Exercise:
Please restate the entries below word for word, leaving out any pictures.

[[ Available data, beginning ]]

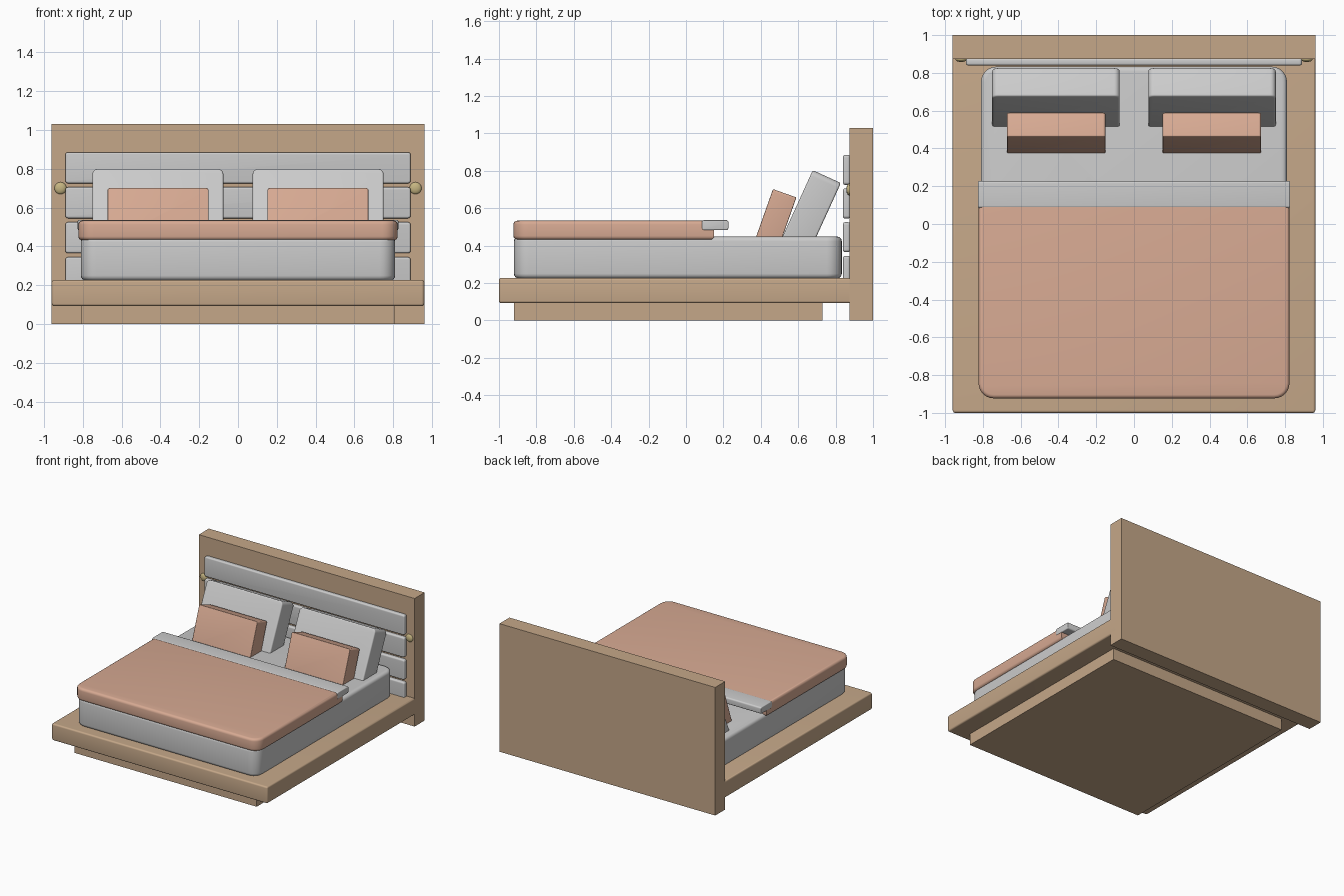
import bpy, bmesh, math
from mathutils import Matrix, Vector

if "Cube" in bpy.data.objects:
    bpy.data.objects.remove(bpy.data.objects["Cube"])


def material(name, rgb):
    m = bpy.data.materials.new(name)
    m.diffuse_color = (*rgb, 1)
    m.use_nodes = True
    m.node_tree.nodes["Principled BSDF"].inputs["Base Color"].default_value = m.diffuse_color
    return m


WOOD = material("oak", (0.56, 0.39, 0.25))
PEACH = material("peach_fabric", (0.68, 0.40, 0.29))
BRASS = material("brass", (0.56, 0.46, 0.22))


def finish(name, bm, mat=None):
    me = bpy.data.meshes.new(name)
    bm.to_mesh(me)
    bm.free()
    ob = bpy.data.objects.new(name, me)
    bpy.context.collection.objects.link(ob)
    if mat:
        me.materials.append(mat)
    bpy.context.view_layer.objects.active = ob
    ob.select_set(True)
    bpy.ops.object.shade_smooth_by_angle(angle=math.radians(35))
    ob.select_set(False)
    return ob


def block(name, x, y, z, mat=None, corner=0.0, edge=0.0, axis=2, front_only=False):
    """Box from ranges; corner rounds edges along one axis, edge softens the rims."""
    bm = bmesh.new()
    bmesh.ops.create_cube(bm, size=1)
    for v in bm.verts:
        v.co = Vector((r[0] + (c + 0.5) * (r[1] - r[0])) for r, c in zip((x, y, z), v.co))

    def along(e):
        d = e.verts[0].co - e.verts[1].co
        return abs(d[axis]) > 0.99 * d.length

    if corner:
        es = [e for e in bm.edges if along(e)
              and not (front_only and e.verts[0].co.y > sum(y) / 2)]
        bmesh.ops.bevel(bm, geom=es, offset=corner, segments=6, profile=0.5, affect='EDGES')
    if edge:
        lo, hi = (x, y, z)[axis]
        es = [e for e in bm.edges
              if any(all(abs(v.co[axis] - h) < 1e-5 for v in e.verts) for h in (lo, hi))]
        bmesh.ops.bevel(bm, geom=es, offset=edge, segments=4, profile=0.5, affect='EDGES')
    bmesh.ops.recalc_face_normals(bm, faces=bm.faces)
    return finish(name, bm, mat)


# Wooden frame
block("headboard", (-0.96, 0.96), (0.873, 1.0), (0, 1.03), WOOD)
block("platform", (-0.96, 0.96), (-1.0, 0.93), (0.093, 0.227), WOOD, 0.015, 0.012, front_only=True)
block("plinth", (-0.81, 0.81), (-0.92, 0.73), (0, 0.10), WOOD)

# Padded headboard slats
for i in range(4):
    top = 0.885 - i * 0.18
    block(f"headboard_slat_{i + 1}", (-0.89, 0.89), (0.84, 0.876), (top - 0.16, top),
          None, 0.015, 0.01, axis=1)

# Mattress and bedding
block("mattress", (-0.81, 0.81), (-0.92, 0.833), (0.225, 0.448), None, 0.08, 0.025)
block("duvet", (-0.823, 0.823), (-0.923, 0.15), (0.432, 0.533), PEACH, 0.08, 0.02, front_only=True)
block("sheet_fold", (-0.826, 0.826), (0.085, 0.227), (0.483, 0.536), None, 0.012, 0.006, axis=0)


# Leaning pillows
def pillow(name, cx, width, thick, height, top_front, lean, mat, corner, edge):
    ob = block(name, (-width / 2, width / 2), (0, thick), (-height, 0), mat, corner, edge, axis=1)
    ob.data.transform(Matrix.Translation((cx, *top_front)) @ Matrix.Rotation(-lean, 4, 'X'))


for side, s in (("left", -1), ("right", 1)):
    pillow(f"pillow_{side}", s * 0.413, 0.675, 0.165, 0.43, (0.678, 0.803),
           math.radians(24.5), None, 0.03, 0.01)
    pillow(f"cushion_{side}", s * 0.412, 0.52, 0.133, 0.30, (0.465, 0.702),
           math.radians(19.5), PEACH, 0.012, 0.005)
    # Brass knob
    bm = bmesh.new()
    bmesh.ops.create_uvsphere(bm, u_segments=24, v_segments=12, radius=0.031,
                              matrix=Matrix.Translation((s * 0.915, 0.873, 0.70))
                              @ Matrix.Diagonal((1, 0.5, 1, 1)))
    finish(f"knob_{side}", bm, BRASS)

[[ Available data, end ]]

The answer:
import bpy, bmesh, math
from mathutils import Matrix, Vector

if "Cube" in bpy.data.objects:
    bpy.data.objects.remove(bpy.data.objects["Cube"])


def material(name, rgb):
    m = bpy.data.materials.new(name)
    m.diffuse_color = (*rgb, 1)
    m.use_nodes = True
    m.node_tree.nodes["Principled BSDF"].inputs["Base Color"].default_value = m.diffuse_color
    return m


WOOD = material("oak", (0.56, 0.39, 0.25))
PEACH = material("peach_fabric", (0.68, 0.40, 0.29))
BRASS = material("brass", (0.56, 0.46, 0.22))


def finish(name, bm, mat=None):
    me = bpy.data.meshes.new(name)
    bm.to_mesh(me)
    bm.free()
    ob = bpy.data.objects.new(name, me)
    bpy.context.collection.objects.link(ob)
    if mat:
        me.materials.append(mat)
    bpy.context.view_layer.objects.active = ob
    ob.select_set(True)
    bpy.ops.object.shade_smooth_by_angle(angle=math.radians(35))
    ob.select_set(False)
    return ob


def block(name, x, y, z, mat=None, corner=0.0, edge=0.0, axis=2, front_only=False):
    """Box from ranges; corner rounds edges along one axis, edge softens the rims."""
    bm = bmesh.new()
    bmesh.ops.create_cube(bm, size=1)
    for v in bm.verts:
        v.co = Vector((r[0] + (c + 0.5) * (r[1] - r[0])) for r, c in zip((x, y, z), v.co))

    def along(e):
        d = e.verts[0].co - e.verts[1].co
        return abs(d[axis]) > 0.99 * d.length

    if corner:
        es = [e for e in bm.edges if along(e)
              and not (front_only and e.verts[0].co.y > sum(y) / 2)]
        bmesh.ops.bevel(bm, geom=es, offset=corner, segments=6, profile=0.5, affect='EDGES')
    if edge:
        lo, hi = (x, y, z)[axis]
        es = [e for e in bm.edges
              if any(all(abs(v.co[axis] - h) < 1e-5 for v in e.verts) for h in (lo, hi))]
        bmesh.ops.bevel(bm, geom=es, offset=edge, segments=4, profile=0.5, affect='EDGES')
    bmesh.ops.recalc_face_normals(bm, faces=bm.faces)
    return finish(name, bm, mat)


# Wooden frame
block("headboard", (-0.96, 0.96), (0.873, 1.0), (0, 1.03), WOOD)
block("platform", (-0.96, 0.96), (-1.0, 0.93), (0.093, 0.227), WOOD, 0.015, 0.012, front_only=True)
block("plinth", (-0.81, 0.81), (-0.92, 0.73), (0, 0.10), WOOD)

# Padded headboard slats
for i in range(4):
    top = 0.885 - i * 0.18
    block(f"headboard_slat_{i + 1}", (-0.89, 0.89), (0.84, 0.876), (top - 0.16, top),
          None, 0.015, 0.01, axis=1)

# Mattress and bedding
block("mattress", (-0.81, 0.81), (-0.92, 0.833), (0.225, 0.448), None, 0.08, 0.025)
block("duvet", (-0.823, 0.823), (-0.923, 0.15), (0.432, 0.533), PEACH, 0.08, 0.02, front_only=True)
block("sheet_fold", (-0.826, 0.826), (0.085, 0.227), (0.483, 0.536), None, 0.012, 0.006, axis=0)


# Leaning pillows
def pillow(name, cx, width, thick, height, top_front, lean, mat, corner, edge):
    ob = block(name, (-width / 2, width / 2), (0, thick), (-height, 0), mat, corner, edge, axis=1)
    ob.data.transform(Matrix.Translation((cx, *top_front)) @ Matrix.Rotation(-lean, 4, 'X'))


for side, s in (("left", -1), ("right", 1)):
    pillow(f"pillow_{side}", s * 0.413, 0.675, 0.165, 0.43, (0.678, 0.803),
           math.radians(24.5), None, 0.03, 0.01)
    pillow(f"cushion_{side}", s * 0.412, 0.52, 0.133, 0.30, (0.465, 0.702),
           math.radians(19.5), PEACH, 0.012, 0.005)
    # Brass knob
    bm = bmesh.new()
    bmesh.ops.create_uvsphere(bm, u_segments=24, v_segments=12, radius=0.031,
                              matrix=Matrix.Translation((s * 0.915, 0.873, 0.70))
                              @ Matrix.Diagonal((1, 0.5, 1, 1)))
    finish(f"knob_{side}", bm, BRASS)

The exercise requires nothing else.